═════ INFORMATION

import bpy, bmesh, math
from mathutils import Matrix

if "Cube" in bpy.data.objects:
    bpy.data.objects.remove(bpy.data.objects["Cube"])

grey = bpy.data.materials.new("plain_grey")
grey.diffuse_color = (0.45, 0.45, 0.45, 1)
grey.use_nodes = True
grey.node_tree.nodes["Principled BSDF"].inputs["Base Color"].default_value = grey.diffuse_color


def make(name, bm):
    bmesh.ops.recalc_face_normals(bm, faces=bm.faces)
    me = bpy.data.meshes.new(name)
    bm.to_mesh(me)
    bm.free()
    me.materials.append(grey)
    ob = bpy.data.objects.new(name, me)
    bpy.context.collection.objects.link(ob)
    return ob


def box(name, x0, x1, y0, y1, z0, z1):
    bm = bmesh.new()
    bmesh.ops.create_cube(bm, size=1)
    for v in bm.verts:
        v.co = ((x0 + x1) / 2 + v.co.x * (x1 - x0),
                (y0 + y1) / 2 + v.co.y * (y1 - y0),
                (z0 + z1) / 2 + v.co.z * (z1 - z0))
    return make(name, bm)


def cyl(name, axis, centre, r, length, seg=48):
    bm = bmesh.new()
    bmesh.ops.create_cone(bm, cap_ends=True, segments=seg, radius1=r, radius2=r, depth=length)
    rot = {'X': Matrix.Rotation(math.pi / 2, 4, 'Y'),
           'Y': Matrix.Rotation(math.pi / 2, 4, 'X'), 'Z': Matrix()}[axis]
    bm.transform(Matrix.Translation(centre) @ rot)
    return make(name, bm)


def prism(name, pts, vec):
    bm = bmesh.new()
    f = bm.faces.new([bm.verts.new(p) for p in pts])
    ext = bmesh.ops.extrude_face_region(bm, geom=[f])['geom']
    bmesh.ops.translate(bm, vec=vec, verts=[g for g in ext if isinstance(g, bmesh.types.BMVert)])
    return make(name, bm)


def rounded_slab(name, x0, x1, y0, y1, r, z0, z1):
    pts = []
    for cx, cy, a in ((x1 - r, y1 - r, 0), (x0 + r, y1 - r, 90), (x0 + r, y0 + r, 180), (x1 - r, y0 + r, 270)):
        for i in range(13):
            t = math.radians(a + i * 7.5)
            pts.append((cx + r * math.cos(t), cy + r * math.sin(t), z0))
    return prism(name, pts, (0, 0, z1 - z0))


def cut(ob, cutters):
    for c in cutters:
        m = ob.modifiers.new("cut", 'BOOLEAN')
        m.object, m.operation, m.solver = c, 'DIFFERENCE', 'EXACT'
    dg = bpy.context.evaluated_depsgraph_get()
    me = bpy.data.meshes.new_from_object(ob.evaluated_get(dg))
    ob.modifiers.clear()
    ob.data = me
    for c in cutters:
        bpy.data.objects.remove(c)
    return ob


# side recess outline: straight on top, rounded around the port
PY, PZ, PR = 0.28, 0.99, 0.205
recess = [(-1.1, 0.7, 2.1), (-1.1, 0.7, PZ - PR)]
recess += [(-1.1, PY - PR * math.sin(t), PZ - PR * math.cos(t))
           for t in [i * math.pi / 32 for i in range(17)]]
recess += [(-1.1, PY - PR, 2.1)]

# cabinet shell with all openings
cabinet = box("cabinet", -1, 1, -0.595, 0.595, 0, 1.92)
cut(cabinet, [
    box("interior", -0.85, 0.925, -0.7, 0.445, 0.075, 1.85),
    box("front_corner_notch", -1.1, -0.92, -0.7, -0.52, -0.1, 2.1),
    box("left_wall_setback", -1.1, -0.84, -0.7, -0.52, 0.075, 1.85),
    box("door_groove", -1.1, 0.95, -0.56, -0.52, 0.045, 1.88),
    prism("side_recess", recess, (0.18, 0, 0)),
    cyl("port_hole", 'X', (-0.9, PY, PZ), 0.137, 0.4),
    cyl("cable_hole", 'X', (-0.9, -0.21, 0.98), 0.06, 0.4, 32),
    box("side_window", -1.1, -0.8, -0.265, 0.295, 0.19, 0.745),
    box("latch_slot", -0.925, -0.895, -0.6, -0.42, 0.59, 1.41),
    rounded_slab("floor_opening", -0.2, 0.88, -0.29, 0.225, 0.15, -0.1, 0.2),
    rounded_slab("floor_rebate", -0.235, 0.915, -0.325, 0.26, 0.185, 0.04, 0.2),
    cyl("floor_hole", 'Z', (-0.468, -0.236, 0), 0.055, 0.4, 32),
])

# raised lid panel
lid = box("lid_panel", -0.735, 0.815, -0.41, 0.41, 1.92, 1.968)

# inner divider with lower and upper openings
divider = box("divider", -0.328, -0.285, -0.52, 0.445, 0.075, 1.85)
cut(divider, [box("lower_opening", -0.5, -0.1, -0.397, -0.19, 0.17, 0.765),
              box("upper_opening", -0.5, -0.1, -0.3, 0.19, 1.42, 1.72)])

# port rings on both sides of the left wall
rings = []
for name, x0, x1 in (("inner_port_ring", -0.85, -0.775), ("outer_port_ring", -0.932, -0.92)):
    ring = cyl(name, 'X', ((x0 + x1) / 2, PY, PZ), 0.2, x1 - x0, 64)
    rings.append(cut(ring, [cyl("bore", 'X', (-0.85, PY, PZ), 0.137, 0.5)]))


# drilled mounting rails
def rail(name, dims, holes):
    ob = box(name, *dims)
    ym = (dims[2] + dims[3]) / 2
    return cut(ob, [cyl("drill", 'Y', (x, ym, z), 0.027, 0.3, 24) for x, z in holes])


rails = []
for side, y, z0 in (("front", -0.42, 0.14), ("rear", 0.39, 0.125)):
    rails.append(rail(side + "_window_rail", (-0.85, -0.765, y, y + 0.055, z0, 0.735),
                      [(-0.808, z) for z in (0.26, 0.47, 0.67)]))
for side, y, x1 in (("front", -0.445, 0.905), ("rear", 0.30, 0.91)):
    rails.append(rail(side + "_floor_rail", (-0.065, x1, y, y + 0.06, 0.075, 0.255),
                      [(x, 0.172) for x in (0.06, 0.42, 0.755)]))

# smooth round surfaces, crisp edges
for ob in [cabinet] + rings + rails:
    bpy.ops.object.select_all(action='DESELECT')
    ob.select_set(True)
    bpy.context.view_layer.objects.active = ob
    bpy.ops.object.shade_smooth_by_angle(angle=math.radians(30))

══════════
═════ INFORMATION

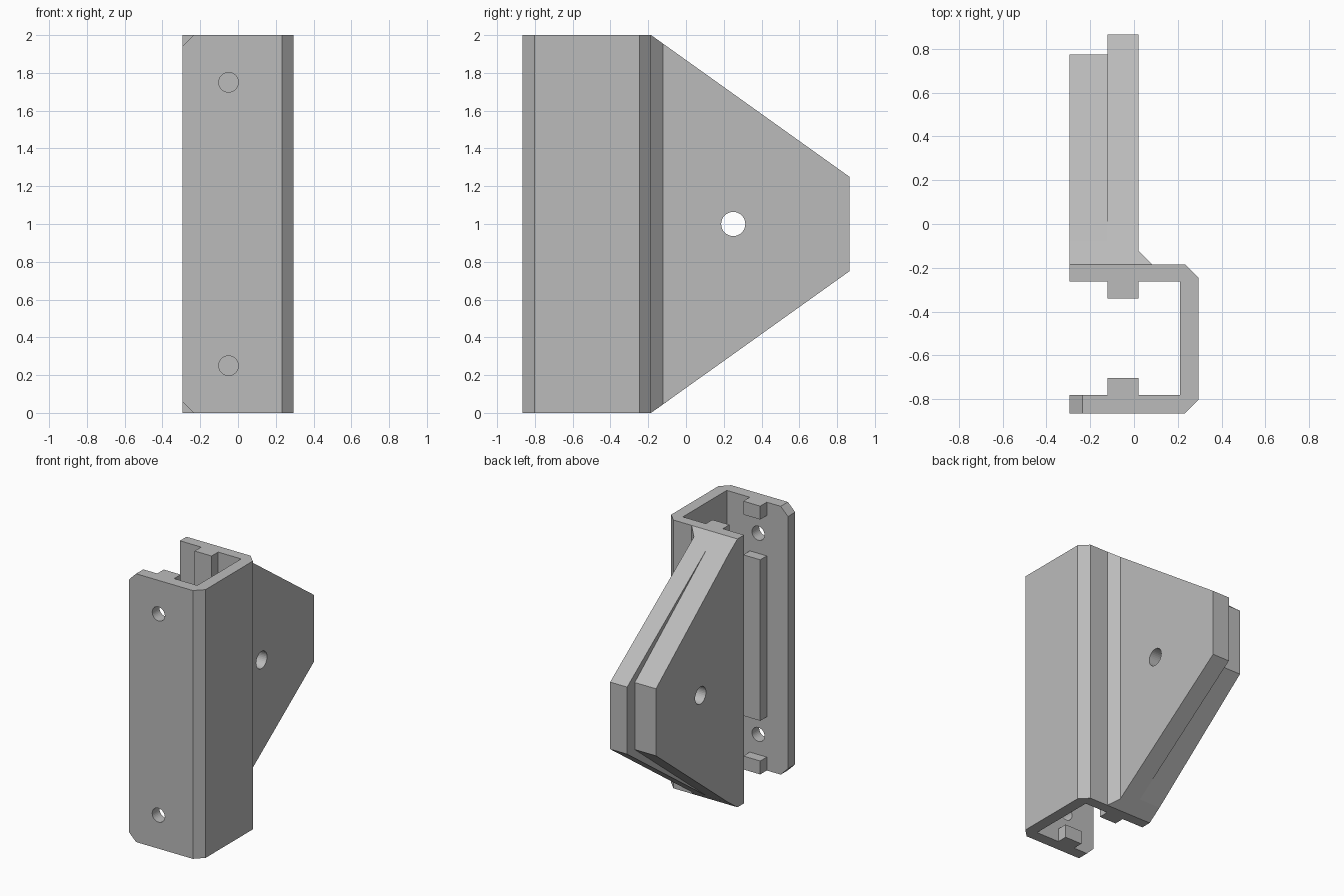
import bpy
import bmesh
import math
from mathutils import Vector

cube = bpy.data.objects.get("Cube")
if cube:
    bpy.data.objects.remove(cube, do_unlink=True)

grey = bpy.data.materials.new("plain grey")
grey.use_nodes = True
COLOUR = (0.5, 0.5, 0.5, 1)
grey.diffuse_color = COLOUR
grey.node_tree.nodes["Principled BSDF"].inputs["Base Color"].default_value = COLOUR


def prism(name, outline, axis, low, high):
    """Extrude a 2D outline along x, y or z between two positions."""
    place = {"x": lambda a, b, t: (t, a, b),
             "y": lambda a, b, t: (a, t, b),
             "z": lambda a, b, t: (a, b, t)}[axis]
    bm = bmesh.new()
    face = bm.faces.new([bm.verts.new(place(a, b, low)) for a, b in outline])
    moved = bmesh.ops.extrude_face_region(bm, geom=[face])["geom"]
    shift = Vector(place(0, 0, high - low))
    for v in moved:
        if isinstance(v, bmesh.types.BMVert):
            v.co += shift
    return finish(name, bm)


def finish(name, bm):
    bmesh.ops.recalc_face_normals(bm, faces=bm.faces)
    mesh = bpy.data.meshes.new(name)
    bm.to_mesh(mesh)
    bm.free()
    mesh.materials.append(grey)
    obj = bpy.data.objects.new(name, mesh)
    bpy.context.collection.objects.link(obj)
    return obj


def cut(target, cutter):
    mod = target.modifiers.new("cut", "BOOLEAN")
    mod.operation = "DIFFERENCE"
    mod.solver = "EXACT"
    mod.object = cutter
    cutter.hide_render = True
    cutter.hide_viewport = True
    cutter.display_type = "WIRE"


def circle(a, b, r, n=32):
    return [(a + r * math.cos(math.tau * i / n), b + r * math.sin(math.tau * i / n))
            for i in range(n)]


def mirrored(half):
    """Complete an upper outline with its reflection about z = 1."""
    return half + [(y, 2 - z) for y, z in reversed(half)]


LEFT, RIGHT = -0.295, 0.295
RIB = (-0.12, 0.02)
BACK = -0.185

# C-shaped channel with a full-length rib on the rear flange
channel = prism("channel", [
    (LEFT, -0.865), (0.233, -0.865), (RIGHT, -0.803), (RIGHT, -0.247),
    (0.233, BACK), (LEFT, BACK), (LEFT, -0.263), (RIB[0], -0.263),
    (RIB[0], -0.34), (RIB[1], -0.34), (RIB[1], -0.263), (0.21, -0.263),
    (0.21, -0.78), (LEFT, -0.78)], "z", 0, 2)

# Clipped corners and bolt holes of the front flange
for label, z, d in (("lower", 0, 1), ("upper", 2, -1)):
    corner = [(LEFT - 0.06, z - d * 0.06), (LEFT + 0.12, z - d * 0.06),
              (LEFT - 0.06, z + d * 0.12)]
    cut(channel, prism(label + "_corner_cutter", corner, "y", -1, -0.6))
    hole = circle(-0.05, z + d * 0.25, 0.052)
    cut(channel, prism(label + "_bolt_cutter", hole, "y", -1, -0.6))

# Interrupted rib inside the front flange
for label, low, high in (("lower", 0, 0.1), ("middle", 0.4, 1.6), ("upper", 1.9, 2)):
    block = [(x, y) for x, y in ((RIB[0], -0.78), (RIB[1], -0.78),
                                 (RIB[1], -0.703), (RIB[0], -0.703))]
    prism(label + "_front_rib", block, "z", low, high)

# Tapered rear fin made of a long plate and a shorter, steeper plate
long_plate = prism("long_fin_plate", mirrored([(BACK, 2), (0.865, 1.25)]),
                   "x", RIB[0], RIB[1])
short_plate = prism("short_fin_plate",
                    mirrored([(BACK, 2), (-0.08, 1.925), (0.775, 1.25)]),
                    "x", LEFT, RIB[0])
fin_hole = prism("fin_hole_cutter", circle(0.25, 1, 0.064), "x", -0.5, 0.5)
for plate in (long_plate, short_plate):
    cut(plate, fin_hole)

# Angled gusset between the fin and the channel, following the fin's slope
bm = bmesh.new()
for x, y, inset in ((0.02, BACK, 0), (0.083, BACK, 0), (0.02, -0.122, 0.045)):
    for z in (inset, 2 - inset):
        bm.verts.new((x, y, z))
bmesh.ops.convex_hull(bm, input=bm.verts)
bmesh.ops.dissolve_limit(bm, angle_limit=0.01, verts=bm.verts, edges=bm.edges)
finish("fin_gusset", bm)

══════════

TASK OBJECTIVE -> Considering each line of the records on its own, count those that contain "recess" and give only that number.

TASK RESPONSE -> 5